Les Stulberg / Contributed
St. Peter’s Lutheran Church, which is in Scapa, will be celebrating its Centennial with a special service on August 13 at 1 p.m. A church picnic will follow. The event is open to all who would like to attend. Organizers hope many former pastors and anyone with family ties to the church will attend.
The historic church is located about 10 miles southeast of Endiang in a tranquil setting of rolling prairie hills. The uniqueness of the church’s history has warranted it being named a Provincial Historic Site. This building was a church that literally came to the people.
Originally built in the Wetaskiwin area in 1911, the church was located there for 10 years before being moved to its present location in 1921, where it has served the people and weathered the storms for the last 90 years.
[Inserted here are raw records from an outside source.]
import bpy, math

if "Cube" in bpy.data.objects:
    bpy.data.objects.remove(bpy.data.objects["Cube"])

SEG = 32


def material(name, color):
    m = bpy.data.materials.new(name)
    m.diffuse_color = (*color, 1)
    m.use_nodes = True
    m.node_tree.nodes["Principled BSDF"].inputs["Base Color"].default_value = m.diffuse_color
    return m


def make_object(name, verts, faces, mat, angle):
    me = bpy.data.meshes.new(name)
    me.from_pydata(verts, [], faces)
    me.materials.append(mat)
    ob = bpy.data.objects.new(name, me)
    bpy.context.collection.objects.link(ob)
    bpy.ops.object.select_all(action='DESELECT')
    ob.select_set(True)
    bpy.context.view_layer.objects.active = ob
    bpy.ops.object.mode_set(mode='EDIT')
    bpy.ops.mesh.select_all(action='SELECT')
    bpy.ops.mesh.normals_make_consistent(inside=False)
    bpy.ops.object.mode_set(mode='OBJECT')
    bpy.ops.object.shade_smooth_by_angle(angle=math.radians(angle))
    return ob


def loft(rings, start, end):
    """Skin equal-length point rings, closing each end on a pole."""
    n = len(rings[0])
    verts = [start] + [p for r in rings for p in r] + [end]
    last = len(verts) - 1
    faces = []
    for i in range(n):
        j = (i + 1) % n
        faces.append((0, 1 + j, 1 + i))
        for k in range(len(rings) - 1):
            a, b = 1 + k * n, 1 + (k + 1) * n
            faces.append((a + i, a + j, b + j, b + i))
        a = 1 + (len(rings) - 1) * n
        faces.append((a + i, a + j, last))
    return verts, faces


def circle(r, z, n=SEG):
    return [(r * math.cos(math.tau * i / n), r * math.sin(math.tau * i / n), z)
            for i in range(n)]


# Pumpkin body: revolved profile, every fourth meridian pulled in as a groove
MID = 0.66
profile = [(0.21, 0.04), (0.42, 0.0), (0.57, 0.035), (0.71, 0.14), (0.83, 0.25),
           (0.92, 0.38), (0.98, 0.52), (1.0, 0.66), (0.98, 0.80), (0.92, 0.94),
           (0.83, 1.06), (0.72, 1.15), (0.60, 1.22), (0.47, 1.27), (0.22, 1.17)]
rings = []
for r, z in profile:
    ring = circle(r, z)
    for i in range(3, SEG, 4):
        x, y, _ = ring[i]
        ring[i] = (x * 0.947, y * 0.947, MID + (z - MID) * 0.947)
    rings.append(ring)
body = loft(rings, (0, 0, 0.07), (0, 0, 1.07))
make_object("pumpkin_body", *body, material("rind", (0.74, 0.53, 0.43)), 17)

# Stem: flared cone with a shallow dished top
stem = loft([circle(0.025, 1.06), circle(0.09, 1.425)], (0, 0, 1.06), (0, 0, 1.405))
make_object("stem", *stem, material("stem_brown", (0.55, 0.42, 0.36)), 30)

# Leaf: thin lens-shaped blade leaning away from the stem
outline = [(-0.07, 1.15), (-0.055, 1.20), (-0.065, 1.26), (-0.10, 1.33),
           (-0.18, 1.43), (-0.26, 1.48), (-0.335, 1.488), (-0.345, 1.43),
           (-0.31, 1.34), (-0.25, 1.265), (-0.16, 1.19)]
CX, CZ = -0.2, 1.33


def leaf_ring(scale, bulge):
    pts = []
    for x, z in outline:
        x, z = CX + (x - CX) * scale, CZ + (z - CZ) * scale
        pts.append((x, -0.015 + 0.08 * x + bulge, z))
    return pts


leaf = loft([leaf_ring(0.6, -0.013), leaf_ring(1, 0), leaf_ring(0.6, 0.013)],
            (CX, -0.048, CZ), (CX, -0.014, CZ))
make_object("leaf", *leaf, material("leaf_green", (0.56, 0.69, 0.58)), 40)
The local congregation used school houses and people’s homes for a place of worship prior to learning the Wetaskiwin congregation had disbanded and the church there was sitting idle. In the winter of 1921, local men travelled to Wetaskiwin, where they removed the roof and steeple and cut the walls and fl oor into eight-foot sections. These pieces were loaded onto railway fl atcars and shipped by rail to Craigmyle. From there, the disassembled church was loaded onto horse-drawn sleighs and transported to the present site for reassembly in the early spring of 1921. The dedication service held on May 15, 1921 in the reassembled church.
The original services were conducted in German but as time went on, more people found English easier to understand, especially the younger members of the congregation. In 1937, services in English were also added.
In 1961, the German services were discontinued all together and all the services were conducted in English. Regular worship continued until 1978. Since then, a few special services are held each year and the church has found a growing popularity as a place for weddings.
The church yard has an adjoining cemetery, which still sees a few burials each year and is well maintained by dedicated volunteers.
Volunteers have kept the 100-year-old church in good condition. In 1994, the siding was restored to its original cedar and following that, new cedar shingles were installed in 2008. The church has been given a fresh coat of paint this summer to ready it for its centennial celebration.
In 1995, a bell, coincidently also from Wetaskiwin, was installed in the bell tower of the church.
St. Peter’s Lutheran Church has become somewhat of a tourist attraction and the guest book found in the entry way of the church contains signatures from all over the world.
If you are in the vicinity, it is well worth your time to check out this historic church with its proud and unique history.